US-Klassifikation1/1, 707/E17.044, 707/999.1
Internationale KlassifikationG06F17/00
UnternehmensklassifikationG06Q30/02
Europäische KlassifikationG06Q30/02
Juristische Ereignisse
DatumCodeEreignisBeschreibung
8. Apr. 2008ASAssignment
Owner name: GOOGLE INC., CALIFORNIA

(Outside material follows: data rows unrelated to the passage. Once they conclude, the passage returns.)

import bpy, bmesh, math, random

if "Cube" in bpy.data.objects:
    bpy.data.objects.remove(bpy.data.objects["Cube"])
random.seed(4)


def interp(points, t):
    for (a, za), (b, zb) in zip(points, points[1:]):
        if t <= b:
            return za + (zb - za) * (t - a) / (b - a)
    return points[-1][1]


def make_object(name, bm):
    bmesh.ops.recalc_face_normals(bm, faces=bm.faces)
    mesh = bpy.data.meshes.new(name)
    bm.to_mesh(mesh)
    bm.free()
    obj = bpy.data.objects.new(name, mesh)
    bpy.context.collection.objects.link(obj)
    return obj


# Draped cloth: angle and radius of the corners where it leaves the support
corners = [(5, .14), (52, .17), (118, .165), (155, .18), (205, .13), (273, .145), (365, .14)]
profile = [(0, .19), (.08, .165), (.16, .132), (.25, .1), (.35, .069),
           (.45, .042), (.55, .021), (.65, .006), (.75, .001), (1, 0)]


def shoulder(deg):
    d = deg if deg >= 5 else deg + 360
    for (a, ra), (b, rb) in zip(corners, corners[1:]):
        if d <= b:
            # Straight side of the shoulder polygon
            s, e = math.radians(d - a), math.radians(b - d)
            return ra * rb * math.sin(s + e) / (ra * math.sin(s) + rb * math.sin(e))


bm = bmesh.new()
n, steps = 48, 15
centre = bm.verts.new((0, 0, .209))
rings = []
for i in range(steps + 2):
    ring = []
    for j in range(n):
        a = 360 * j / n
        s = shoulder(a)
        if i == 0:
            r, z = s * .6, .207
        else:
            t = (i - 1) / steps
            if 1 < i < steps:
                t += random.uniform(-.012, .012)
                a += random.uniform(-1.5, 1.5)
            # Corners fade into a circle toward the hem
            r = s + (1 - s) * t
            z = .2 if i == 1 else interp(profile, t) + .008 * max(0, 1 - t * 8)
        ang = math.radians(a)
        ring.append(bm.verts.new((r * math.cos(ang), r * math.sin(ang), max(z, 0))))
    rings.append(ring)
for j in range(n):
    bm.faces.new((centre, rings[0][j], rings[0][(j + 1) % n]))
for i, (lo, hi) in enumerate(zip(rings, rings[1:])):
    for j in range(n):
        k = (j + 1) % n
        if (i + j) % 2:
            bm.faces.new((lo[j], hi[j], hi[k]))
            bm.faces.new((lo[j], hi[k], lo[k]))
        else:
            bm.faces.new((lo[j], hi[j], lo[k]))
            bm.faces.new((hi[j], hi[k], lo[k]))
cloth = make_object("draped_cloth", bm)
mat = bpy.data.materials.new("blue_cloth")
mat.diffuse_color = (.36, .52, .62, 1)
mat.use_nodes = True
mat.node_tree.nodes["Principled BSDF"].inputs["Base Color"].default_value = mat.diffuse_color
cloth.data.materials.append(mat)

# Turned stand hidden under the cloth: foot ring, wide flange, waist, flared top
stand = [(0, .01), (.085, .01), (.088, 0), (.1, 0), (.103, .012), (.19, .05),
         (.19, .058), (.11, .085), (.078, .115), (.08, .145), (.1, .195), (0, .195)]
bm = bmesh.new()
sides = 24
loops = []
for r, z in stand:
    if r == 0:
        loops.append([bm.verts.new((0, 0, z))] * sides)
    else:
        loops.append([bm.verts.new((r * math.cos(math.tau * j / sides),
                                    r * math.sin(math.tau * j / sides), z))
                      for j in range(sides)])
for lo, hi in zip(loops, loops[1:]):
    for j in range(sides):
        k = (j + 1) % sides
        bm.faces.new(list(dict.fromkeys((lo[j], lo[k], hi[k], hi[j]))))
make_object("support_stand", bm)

Free format text: ASSIGNMENT OF ASSIGNORS INTEREST;ASSIGNORS:DATAR, MAYUR;MILLER, JASON C.;HOCHBERG, MICHAEL;AND OTHERS;REEL/FRAME:020770/0442;SIGNING DATES FROM 20080211 TO 20080328